While most perzine writers fell for the eloquent prose of Aaron Cometbus or the zany verbosity of Rev. Norb, my early first-person stories tried to emulate those simple, clipped Tabb sentences that expressed a gangly, awkward, outsider mentality that I related to.
In this autobiographical collection of short stories, you can understand where that outsider mentality incubated. Tabb writes about his childhood, growing up a rare Jew in WASPy Greenwich, CT, where the physical and emotional abuse from his father gave no relief from the physical and emotional abuse from his classmates.

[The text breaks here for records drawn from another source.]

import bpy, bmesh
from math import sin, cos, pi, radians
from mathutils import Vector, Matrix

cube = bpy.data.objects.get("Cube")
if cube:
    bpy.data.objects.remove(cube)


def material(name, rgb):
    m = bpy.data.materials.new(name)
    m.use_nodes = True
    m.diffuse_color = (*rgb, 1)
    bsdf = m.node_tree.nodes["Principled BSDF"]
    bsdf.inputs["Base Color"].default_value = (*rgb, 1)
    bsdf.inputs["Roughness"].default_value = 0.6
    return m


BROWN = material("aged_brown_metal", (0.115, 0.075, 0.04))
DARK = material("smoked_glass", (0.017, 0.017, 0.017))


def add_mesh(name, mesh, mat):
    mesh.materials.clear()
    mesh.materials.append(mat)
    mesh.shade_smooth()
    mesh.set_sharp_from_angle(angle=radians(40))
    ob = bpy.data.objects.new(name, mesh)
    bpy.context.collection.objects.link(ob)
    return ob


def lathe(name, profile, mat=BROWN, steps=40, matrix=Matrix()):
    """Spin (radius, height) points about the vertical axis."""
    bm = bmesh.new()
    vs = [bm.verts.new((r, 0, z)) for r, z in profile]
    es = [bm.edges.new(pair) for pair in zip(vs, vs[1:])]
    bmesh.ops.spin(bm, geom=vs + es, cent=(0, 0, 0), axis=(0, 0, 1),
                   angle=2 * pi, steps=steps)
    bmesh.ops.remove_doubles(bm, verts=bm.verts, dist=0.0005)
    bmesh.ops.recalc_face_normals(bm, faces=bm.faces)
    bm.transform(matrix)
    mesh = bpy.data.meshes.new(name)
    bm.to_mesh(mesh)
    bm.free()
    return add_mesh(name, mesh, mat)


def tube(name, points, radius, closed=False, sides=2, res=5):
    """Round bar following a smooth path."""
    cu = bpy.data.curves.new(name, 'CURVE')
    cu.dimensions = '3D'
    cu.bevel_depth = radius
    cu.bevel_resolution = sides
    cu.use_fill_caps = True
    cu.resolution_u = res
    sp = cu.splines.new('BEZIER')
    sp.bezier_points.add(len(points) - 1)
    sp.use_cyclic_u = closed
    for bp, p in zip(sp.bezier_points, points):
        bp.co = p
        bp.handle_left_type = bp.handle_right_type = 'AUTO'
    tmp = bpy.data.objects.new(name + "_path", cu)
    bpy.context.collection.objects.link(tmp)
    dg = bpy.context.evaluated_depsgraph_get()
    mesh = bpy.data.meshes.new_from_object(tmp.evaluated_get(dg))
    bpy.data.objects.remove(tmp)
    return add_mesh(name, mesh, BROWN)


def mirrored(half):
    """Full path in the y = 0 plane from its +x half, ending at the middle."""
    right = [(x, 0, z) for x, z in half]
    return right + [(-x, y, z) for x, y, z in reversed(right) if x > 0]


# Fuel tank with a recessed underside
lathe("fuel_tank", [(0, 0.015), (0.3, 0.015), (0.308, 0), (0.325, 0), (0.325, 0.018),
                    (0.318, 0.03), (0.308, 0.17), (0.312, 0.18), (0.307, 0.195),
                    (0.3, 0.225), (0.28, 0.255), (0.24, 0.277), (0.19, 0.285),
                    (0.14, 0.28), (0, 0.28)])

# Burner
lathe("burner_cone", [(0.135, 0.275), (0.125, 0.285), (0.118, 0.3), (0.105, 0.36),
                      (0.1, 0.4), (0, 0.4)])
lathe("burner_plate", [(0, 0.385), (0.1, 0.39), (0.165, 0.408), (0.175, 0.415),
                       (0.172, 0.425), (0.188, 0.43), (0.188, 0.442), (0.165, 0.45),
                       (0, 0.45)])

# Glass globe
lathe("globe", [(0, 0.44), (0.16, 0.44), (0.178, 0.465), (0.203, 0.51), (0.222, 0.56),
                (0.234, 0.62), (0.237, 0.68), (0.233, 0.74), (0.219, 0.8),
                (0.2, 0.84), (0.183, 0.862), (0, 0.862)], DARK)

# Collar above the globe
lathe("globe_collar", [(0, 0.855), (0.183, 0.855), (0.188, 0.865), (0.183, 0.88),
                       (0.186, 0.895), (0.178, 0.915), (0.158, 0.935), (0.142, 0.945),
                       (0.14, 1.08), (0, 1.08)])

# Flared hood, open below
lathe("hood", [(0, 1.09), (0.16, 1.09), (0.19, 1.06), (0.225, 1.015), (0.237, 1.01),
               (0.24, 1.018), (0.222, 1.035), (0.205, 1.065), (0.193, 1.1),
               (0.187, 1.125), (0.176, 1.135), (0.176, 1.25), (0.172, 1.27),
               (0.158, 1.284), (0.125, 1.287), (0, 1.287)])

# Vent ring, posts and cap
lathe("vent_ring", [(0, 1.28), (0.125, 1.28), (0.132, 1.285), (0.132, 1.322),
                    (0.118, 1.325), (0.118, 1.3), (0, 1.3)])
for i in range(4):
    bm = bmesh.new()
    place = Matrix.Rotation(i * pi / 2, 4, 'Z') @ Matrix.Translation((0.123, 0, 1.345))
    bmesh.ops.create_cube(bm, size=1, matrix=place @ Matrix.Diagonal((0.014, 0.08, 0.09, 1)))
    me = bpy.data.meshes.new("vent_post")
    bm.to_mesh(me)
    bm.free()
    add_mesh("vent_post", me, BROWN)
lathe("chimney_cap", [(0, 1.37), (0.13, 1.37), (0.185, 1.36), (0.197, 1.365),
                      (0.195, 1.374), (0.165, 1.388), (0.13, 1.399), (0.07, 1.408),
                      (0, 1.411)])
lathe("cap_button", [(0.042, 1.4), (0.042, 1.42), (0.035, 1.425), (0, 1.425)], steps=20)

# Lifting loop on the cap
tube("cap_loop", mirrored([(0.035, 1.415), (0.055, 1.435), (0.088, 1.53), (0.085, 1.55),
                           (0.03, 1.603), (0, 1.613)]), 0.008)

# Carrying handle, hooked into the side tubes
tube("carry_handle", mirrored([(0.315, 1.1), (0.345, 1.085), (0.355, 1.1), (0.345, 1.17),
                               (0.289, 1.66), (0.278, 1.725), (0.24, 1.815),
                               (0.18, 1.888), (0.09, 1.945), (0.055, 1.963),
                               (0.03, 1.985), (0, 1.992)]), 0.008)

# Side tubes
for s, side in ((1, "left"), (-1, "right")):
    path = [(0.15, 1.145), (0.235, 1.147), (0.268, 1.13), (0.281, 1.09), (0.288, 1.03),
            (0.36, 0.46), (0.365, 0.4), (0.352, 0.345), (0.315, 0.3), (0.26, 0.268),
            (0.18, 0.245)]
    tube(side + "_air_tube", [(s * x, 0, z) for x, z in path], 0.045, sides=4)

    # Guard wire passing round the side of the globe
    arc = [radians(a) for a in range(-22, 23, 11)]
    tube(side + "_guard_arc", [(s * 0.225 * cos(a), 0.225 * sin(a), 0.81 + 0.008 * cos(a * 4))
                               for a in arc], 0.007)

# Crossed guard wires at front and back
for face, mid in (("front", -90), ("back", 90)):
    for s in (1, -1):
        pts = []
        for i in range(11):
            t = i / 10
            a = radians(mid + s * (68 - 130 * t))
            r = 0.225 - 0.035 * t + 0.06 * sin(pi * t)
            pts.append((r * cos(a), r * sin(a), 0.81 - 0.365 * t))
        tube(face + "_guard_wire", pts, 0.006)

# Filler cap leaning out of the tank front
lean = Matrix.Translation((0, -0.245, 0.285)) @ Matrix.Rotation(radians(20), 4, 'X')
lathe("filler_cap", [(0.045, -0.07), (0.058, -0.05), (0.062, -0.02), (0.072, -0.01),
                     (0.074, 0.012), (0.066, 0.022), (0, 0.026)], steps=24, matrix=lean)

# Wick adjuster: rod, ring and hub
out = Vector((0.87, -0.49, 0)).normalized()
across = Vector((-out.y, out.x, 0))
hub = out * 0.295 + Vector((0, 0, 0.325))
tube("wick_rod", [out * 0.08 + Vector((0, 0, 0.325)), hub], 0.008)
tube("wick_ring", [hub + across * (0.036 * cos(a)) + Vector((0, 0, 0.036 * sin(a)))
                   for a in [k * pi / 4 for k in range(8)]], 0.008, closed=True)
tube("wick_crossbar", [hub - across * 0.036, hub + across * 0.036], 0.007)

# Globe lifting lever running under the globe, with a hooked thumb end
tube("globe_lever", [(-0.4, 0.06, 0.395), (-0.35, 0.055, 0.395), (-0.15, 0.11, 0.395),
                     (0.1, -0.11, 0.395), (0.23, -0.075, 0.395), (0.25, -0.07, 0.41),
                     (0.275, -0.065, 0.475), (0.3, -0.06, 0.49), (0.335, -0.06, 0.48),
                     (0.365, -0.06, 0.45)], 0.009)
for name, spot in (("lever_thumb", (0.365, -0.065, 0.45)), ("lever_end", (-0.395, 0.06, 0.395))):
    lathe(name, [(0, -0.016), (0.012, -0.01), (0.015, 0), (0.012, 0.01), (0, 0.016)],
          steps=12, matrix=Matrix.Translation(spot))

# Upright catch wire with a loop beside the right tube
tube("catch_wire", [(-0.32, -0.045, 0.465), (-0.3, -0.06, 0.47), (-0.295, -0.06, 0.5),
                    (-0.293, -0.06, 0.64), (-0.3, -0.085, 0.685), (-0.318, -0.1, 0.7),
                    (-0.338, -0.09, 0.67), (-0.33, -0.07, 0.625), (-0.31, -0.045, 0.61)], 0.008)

Anyone else would tackle this in self-pity, but Tabb is Tabb: you can’t help but laugh at his descriptions of getting beaten up by just about everyone, including the blind and disabled kids in his school. But the moments of bittersweet humor strengthen the underlying sadness of the experiences, and while he doesn’t come out and say it in the book, you can easily see how and why punk rock became his escape.